Word around the campfire is that Coldplay have been spending some time in an LA recording studio recording their long awaited follow up to 2011′s Mylo Xyloto report radio.com and various other US radio franchises today. More discussion on this is at the LP6 sub-forum now.
That should be great news for the Coldplay's fanbase whose appetites have been stirred up by 'Atlas,' their recent Golden Globe and Grammy-nominated track from the The Hunger Games: Catching Fire soundtrack.
1. Go Achtung Baby
Another quartet of stadium-filling, socially-conscious rock stars, U2 were at their lowest ebb after their highest of heights via The Joshua Tree. Try as they did to avoid it, the band were on the verge of becoming the rock star buffoons that they attempted to provide the alternative to. So, how did they respond? They retreated to Berlin and made a weird, glammy, and funky LP layered with weird synthesizer and guitar textures and roundabout rhythms. Coldplay could use a little of that same spirit; an embrace of the fact that being in rock band is a fairly ridiculous career choice. It could be fun to hear them up that campy aspect of it and strip away as much of the celebrity ego that surrounds bands like theirs. And if they accidentally skip over Achtung and land instead in Pop territory, it should at least make for a fascinating failure.
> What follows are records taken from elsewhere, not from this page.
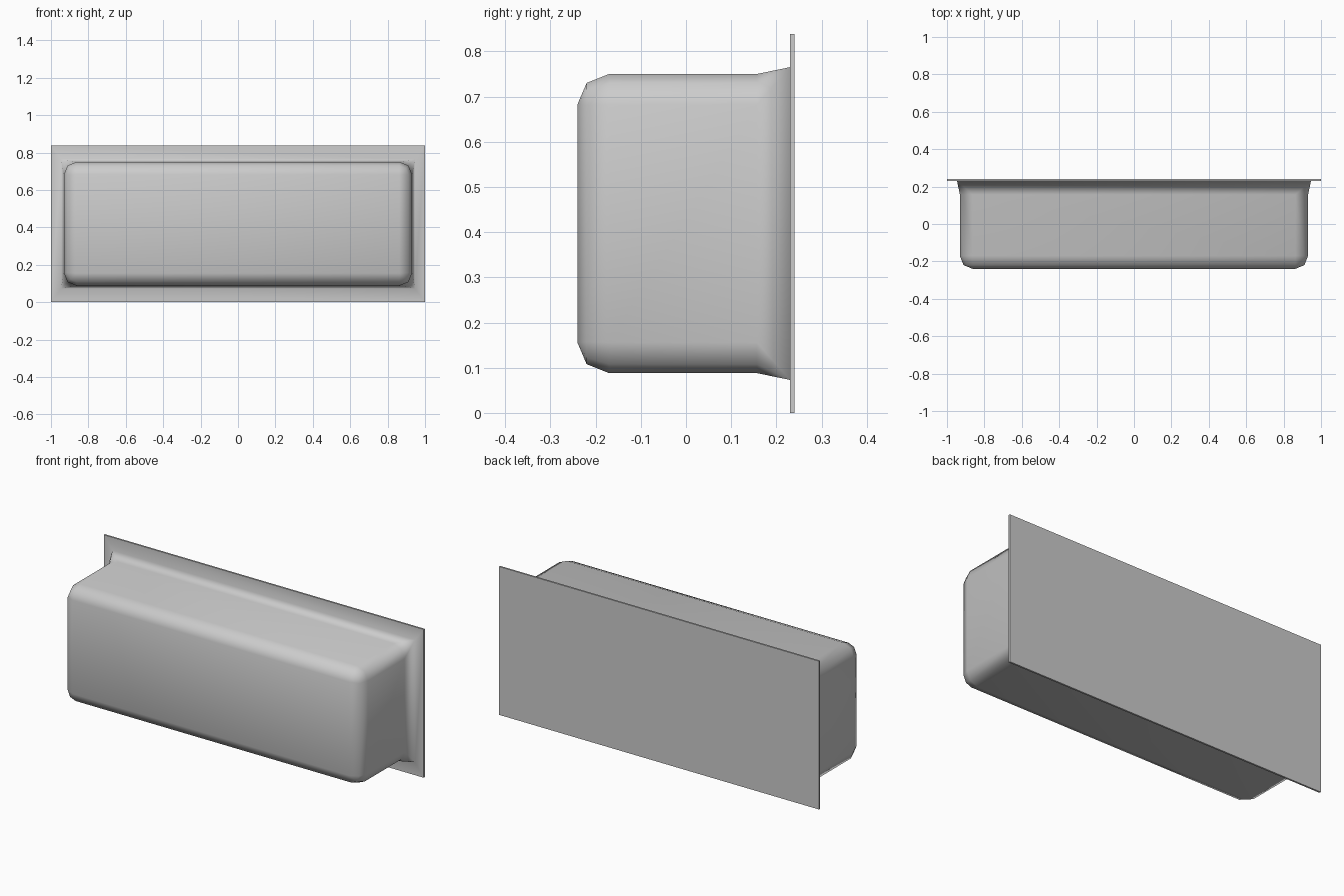
import bpy, bmesh, math

if "Cube" in bpy.data.objects:
    bpy.data.objects.remove(bpy.data.objects["Cube"])

MID_Z = 0.419


def ring(bm, y, half_x, half_z, radius):
    """Rounded rectangle in the xz plane, three points per corner."""
    verts = []
    corners = [(1, 1, 0), (-1, 1, 90), (-1, -1, 180), (1, -1, 270)]
    for sx, sz, start in corners:
        for step in range(3):
            a = math.radians(start + 45 * step)
            x = sx * (half_x - radius) + radius * math.cos(a)
            z = sz * (half_z - radius) + radius * math.sin(a)
            verts.append(bm.verts.new((x, y, MID_Z + z)))
    return verts


# Sections from the front face back: y, half width, half height, corner radius
sections = [
    (-0.24, 0.862, 0.264, 0.0),      # flat front panel
    (-0.22, 0.911, 0.311, 0.049),    # rounded front edge
    (-0.17, 0.931, 0.331, 0.068),    # start of straight walls
    (0.157, 0.931, 0.331, 0.068),    # end of straight walls
    (0.23, 0.946, 0.346, 0.0),       # flare meeting the plate
    (0.23, 1.0, MID_Z, 0.0),         # mounting plate front edge
    (0.24, 1.0, MID_Z, 0.0),         # mounting plate back edge
]

bm = bmesh.new()
rings = [ring(bm, *s) for s in sections]
for a, b in zip(rings, rings[1:]):
    for i in range(len(a)):
        j = (i + 1) % len(a)
        bm.faces.new((a[i], a[j], b[j], b[i]))
bm.faces.new(rings[0])
bm.faces.new(rings[-1])

# Collapse the zero-radius corners to single points
bmesh.ops.remove_doubles(bm, verts=bm.verts[:], dist=0.0005)
bmesh.ops.recalc_face_normals(bm, faces=bm.faces[:])

mesh = bpy.data.meshes.new("wall_housing")
bm.to_mesh(mesh)
bm.free()
housing = bpy.data.objects.new("wall_housing", mesh)
bpy.context.collection.objects.link(housing)

# Smooth body and flare, crisp plate edges
bpy.context.view_layer.objects.active = housing
housing.select_set(True)
bpy.ops.object.shade_smooth_by_angle(angle=math.radians(85))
2. Go Hail To The Thief
One of Coldplay’s biggest influences, Radiohead already proved their artistic bona fides via the amazing triple play of OK Computer, Kid A, and Amnesiac, albums that were layered with incident and sound. So when the band went into the studio to track Hail to the Thief, their m.o. was to work quickly and track as much of it as possible live. It’s an attitude that Coldplay could certainly use with their next full-length. As fine as their last few albums were, they were very audibly Pro-Tools aided constructions that have been polished to a blinding sheen. Bring some live-in-the-studio grit to the next album, and take a “first thought, best thought” approach to the songwriting. It’s doubtful any Coldplay fans will go running for the hills if it’s a little (or a lot) rough around the edges.
3. Go Pin-Ups
This idea is a little trickier and could likely be seen as Coldplay just wasting time, but it could also be a lot of fun. At the height of his Ziggy Stardust period, David Bowie knocked out Pin-Ups, a tribute album to the songs that were his “favorites from the ’64-67′ period of London,” according to the album’s liner notes, featuring glammed up covers of artists like Pink Floyd, The Who, and The Kinks. Coldplay has done their fair share of renditions of tracks by influences such as Echo & The Bunnymen and Oasis. Why not knock out a dozen or so in the studio and really show the fans how their signature sound came to be? It could be nice diversion for the band and help get them out of their heads for a little while. Of course, if it ends up being an album full of Radiohead covers, then we’ll have a problem.
4. Go Music For Airports
Here’s a direction that will really mess with the heads of the hardcore Coldplay fans. After releasing five albums of warped glam pop and formless soundscapes, Brian Eno (who helped produce Mylo and Viva La Vida) decided to explore the idea of creating “environmental music suited to a wide variety of moods and atmospheres,” according to the liner notes. Hence, a collection of delicate instrumentals intended to be piped into airport lounges and boarding areas. The point is for Coldplay to follow their collective muse and follow whatever particular musical idea fascinates them. Could be a Timbaland-produced hip-hop/pop hybrid (Chris Martin has been vocal about his love of Justin Timberlake’s solo work), could be a bunch of songs created using only drum machines and synths. The band has the cachet and the money to burn. They shouldn’t be afraid to use either.
5. Go Don’t Believe The Truth
To hell with everything considered above and do like one of Martin’s other favorite bands Oasis and just stay the course. The Brothers Gallagher were stubborn in their adherence to a meaty rock sound, cut through only slightly with the occasional ballad. Nothing, not even the diminishing critical interest and commercial returns, would stop them. Like Oasis, Coldplay is now a legacy band in the UK music market, and their next album is surely a lock to hit at No. 1 on the charts (as all five of their albums already have). Why mess with a good thing?